Mark Landler and Andrew Martin of the New York Times report that a Swedish smokeless tobacco product called "snus" is about to enter the U.S. market. Unlike chewing tobacco, snus does not require spitting, making it a way to get a nicotine high without breaching etiquette. The medical establishment in Sweden seems mixed on the question of snus' healthfulness as compared to other forms of tobacco (the article indicates snus carries less risk of oral and lung cancer than chewing tobacco and cigarettes, but carries an increased risk of pancreatic cancer), but mostly they seem to agree using snus is not a good idea. Is snus a gateway chew to cigarette smoking? Will it, along with other purportedly safer tobacco products that seem particularly appealing to younger users, play a role in Congress' debates about whether to allow the FDA to regulate tobacco? If they state tort lawsuits aren't preempted by federal legislation, it is possible these alternative products will bring the next wave of tobacco litigation. And if such suits are preempted, can we rely on the FDA to really regulate these products?
From the article:
Still, with the number of American smokers declining every year — there are now about 45 million smokers, or 21 percent of the adult population — American tobacco companies are expanding aggressively into reduced-risk products, notably dip and snus.
R. J. Reynolds is selling snus under the Camel label in eight test markets across the country. Last year, Reynolds American bought Conwood Sales, maker of Grizzly and Kodiak smokeless tobacco, for $3.5 billion.

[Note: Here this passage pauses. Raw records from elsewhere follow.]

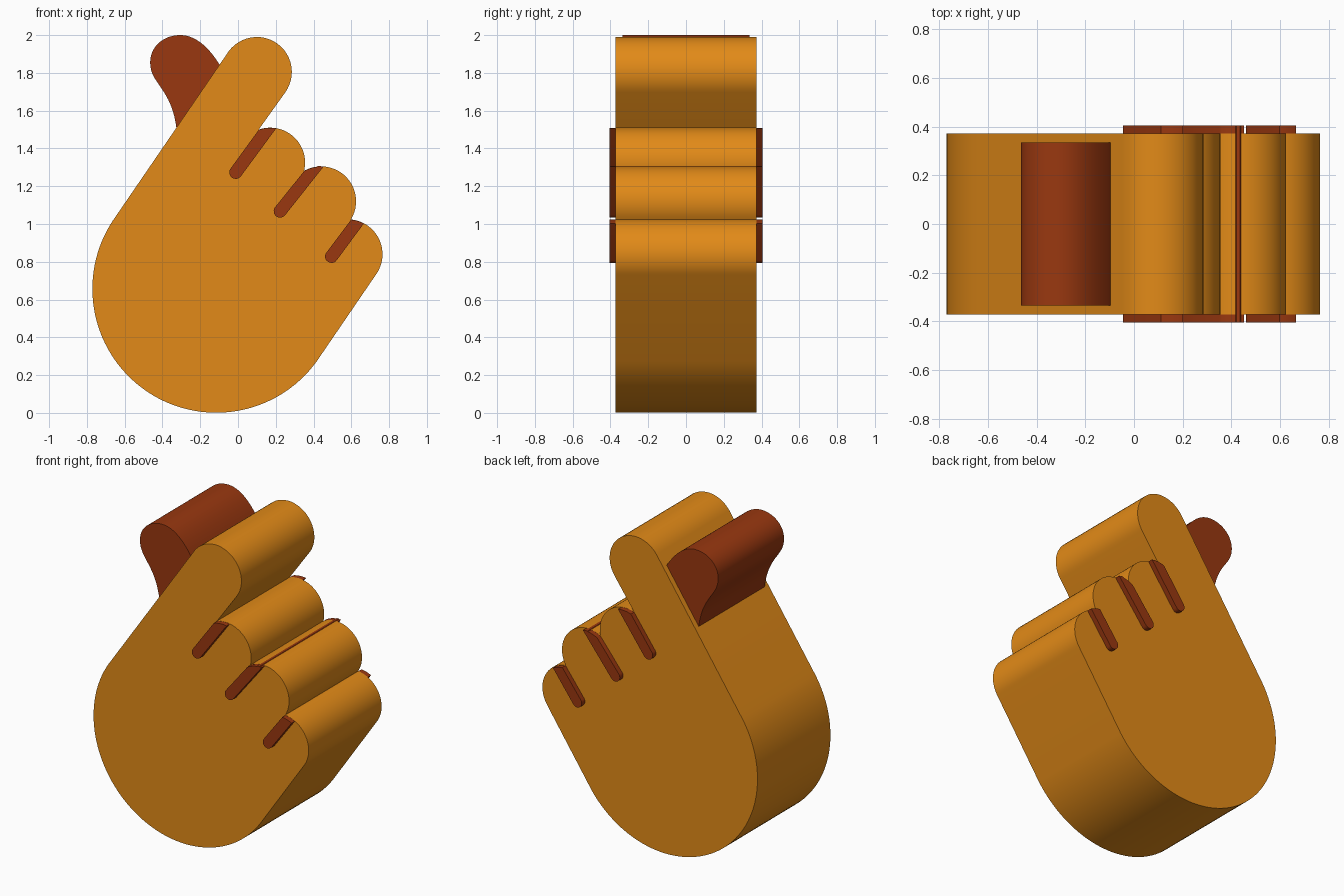
import bpy
import bmesh
from math import cos, sin, radians
from mathutils import Vector
from mathutils.geometry import interpolate_bezier

cube = bpy.data.objects.get("Cube")
if cube:
    bpy.data.objects.remove(cube, do_unlink=True)

LEAN = -36          # angle square to the fingers, on their right-hand side
TIP = 0.185         # fingertip radius


def material(name, colour):
    mat = bpy.data.materials.new(name)
    mat.use_nodes = True
    mat.diffuse_color = colour
    mat.node_tree.nodes["Principled BSDF"].inputs["Base Color"].default_value = colour
    return mat


def arc(centre, radius, start, end, steps=24):
    """Clockwise arc in the x-z plane, angles in degrees."""
    angles = [radians(start + (end - start) * i / steps) for i in range(steps + 1)]
    return [(centre[0] + radius * cos(a), centre[1] + radius * sin(a)) for a in angles]


def slab(name, outline, half_depth, mat):
    """Extrude a closed x-z outline evenly to both sides of y = 0."""
    mesh = bpy.data.meshes.new(name)
    bm = bmesh.new()
    face = bm.faces.new([bm.verts.new((x, -half_depth, z)) for x, z in outline])
    grown = bmesh.ops.extrude_face_region(bm, geom=[face], use_keep_orig=True)
    moved = [v for v in grown["geom"] if isinstance(v, bmesh.types.BMVert)]
    bmesh.ops.translate(bm, vec=(0, 2 * half_depth, 0), verts=moved)
    bmesh.ops.recalc_face_normals(bm, faces=bm.faces)
    bm.to_mesh(mesh)
    bm.free()
    mesh.materials.append(mat)
    obj = bpy.data.objects.new(name, mesh)
    bpy.context.collection.objects.link(obj)
    bpy.ops.object.select_all(action="DESELECT")
    obj.select_set(True)
    bpy.context.view_layer.objects.active = obj
    bpy.ops.object.shade_smooth_by_angle(angle=radians(30))
    return obj


orange = material("orange_foam", (0.76, 0.255, 0.009, 1))
rust = material("rust_foam", (0.32, 0.039, 0.005, 1))

# Hand: index finger, three curled fingers and round palm in one outline
index, middle, ring, little = (0.1, 1.805), (0.17, 1.325), (0.44, 1.12), (0.58, 0.84)
hand = (arc(index, TIP, LEAN + 180, LEAN)
        + arc(middle, TIP, 109, -14)
        + arc(ring, TIP, 119, -31)
        + arc(little, TIP, 84, LEAN)
        + arc((-0.115, 0.657), 0.656, LEAN, LEAN - 180, 64))
slab("hand", hand, 0.372, orange)

# Finger creases: round lower end, top following the fingertip
low = TIP - 0.001
creases = {
    "middle_crease": ((-0.012, 1.273), arc(middle, low, 109, 80, 8)),
    "ring_crease": ((0.223, 1.068), arc(ring, low, 119, 97, 6)
                    + arc(ring, TIP + 0.002, 96, 91, 2) + arc(ring, low, 90, 86, 2)),
    "little_crease": ((0.495, 0.828), arc(little, low, 84, 62, 8)),
}
for name, (end, top) in creases.items():
    slab(name, top + arc(end, 0.034, LEAN, LEAN - 180, 12), 0.405, rust)

# Thumb: rounded pad narrowing to a point behind the index finger
knots = [
    ((-0.325, 1.5), (-0.35, 1.72), (-0.465, 1.74), (-0.465, 1.855)),
    ((-0.465, 1.855), (-0.465, 1.94), (-0.395, 2.0), (-0.305, 2.0)),
    ((-0.305, 2.0), (-0.215, 2.0), (-0.145, 1.92), (-0.095, 1.84)),
]
thumb = []
for knot in knots:
    points = interpolate_bezier(*[Vector(p) for p in knot], 17)
    thumb += [(p[0], p[1]) for p in points[:-1]]
thumb += [knots[-1][-1], (-0.09, 1.82), (-0.31, 1.49)]
slab("thumb", thumb, 0.336, rust)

Philip Morris USA recently introduced Marlboro snus in the Dallas-Fort Worth area, and it continues to test another snus product, Toboka, in Indianapolis. It is set to open a $350 million plant, near its headquarters in Richmond, Va., that will focus partly on developing reduced-risk products. Analysts said the Toboka test has been disappointing, and some are skeptical of the prospects for other snus products.